TASK DESCRIPTION
In the lines below, output everything from the first line through the line containing "(0.25, 0.175, 0.125))" exactly as it is. Pictures are not part of the output.

DATA PROVIDED
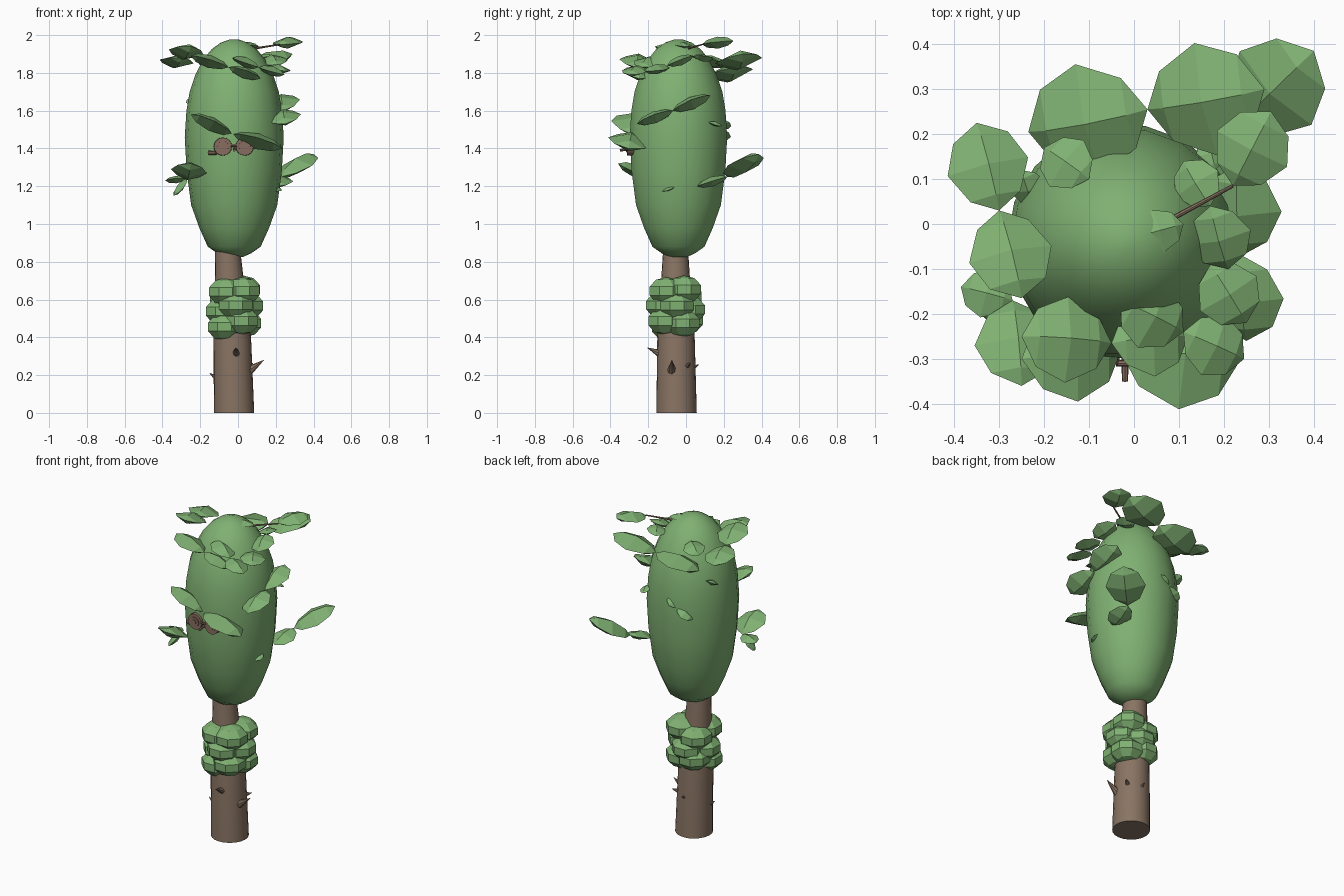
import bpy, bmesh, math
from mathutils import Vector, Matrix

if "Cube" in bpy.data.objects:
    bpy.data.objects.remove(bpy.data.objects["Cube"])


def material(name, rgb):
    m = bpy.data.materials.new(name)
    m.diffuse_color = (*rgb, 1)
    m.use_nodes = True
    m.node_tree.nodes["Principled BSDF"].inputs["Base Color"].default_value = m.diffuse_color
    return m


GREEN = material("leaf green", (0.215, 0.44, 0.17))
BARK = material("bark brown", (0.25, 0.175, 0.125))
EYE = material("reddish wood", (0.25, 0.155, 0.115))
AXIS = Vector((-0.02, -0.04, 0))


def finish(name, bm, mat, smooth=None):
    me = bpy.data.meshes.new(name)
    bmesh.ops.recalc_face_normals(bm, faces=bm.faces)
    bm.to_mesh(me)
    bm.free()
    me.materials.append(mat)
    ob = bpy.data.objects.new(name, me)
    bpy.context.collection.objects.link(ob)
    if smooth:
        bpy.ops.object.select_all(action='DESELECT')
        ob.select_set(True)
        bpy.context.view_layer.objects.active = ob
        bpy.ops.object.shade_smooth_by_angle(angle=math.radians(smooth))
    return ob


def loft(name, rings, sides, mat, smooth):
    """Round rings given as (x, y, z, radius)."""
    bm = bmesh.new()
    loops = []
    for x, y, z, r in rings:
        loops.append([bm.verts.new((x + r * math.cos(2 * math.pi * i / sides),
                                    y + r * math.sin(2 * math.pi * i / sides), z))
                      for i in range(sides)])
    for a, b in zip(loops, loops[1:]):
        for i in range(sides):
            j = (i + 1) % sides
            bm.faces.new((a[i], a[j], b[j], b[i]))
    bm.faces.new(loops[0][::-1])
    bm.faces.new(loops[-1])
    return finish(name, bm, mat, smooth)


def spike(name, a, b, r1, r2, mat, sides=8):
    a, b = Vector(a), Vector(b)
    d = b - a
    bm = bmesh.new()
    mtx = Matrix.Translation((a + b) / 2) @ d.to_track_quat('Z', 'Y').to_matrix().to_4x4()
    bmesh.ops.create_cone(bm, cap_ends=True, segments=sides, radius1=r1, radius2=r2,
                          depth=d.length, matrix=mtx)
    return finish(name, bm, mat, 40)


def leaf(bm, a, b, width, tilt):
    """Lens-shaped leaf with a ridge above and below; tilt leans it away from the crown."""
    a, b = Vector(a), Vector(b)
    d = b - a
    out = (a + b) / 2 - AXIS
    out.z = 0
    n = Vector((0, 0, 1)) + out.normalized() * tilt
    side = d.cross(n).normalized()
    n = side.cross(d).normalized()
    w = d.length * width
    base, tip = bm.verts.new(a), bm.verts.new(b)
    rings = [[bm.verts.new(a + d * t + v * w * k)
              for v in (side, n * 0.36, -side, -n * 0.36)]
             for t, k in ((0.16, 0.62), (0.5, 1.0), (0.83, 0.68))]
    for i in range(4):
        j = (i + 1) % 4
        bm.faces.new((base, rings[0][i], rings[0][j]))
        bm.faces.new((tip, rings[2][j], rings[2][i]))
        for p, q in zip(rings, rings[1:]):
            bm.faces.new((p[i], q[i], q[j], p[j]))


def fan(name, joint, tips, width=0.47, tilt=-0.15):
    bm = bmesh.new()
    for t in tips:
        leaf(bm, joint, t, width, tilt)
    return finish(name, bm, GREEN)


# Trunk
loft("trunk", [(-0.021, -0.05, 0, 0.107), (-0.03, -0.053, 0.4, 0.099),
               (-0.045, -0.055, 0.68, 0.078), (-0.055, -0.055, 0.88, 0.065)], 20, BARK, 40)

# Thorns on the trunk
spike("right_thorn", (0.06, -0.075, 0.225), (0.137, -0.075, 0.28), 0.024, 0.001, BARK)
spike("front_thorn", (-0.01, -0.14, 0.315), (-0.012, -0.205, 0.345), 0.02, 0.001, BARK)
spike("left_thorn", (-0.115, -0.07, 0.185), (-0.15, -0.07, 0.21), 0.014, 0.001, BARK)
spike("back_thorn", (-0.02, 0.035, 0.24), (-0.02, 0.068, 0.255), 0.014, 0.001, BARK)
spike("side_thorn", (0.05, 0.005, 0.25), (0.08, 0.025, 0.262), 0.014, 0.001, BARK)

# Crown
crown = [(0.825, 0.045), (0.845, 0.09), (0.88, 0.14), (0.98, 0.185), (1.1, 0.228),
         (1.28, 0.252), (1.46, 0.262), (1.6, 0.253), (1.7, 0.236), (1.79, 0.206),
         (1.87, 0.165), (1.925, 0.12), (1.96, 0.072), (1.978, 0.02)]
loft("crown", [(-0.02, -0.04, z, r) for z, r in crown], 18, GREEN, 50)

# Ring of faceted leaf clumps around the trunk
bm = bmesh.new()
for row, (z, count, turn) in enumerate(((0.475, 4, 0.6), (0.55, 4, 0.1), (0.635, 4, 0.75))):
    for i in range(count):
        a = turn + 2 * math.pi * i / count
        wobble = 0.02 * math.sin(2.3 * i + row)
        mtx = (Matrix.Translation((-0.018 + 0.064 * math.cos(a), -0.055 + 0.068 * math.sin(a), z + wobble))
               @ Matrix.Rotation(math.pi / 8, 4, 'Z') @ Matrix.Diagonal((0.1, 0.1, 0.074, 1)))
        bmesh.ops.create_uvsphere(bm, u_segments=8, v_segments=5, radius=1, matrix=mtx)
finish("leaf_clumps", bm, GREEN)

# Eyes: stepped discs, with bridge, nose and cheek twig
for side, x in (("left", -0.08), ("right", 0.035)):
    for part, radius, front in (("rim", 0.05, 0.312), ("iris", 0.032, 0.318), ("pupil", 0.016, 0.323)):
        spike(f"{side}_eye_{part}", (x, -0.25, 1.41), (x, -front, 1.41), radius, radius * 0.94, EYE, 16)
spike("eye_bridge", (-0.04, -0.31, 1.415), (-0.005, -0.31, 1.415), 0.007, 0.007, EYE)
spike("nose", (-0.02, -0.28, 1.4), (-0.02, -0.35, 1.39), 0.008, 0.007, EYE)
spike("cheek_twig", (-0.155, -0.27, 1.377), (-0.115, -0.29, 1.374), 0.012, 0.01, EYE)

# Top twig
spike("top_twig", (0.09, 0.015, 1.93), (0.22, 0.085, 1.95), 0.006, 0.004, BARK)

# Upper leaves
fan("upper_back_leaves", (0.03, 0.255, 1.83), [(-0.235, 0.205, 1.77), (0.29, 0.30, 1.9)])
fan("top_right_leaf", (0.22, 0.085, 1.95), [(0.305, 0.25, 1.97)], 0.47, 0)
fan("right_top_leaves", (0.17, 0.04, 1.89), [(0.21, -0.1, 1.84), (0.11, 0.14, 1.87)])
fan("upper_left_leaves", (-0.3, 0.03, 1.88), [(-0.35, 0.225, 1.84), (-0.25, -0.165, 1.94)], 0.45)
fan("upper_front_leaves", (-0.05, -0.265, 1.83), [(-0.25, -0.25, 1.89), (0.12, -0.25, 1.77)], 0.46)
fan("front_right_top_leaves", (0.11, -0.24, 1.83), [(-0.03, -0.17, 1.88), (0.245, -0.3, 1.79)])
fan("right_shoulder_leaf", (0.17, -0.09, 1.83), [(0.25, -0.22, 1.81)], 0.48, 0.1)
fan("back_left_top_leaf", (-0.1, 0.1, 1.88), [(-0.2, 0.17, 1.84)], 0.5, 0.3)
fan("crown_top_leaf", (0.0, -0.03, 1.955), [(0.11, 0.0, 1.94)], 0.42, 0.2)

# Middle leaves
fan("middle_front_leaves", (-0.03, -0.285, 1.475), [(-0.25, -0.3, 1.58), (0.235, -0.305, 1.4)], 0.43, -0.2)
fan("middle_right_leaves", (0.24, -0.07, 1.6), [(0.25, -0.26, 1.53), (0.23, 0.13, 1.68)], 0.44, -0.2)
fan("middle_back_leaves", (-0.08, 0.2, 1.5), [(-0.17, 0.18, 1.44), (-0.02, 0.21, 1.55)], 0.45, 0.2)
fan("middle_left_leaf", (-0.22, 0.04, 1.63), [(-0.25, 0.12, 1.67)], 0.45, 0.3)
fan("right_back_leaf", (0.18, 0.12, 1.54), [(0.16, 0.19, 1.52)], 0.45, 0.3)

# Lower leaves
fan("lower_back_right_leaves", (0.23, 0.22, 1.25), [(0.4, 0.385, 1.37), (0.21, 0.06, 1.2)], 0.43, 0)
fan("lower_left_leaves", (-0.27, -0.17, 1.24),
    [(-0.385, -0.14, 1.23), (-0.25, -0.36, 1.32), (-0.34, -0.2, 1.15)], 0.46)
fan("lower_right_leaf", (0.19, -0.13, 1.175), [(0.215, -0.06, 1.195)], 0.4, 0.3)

ANSWER SECTION
import bpy, bmesh, math
from mathutils import Vector, Matrix

if "Cube" in bpy.data.objects:
    bpy.data.objects.remove(bpy.data.objects["Cube"])


def material(name, rgb):
    m = bpy.data.materials.new(name)
    m.diffuse_color = (*rgb, 1)
    m.use_nodes = True
    m.node_tree.nodes["Principled BSDF"].inputs["Base Color"].default_value = m.diffuse_color
    return m


GREEN = material("leaf green", (0.215, 0.44, 0.17))
BARK = material("bark brown", (0.25, 0.175, 0.125))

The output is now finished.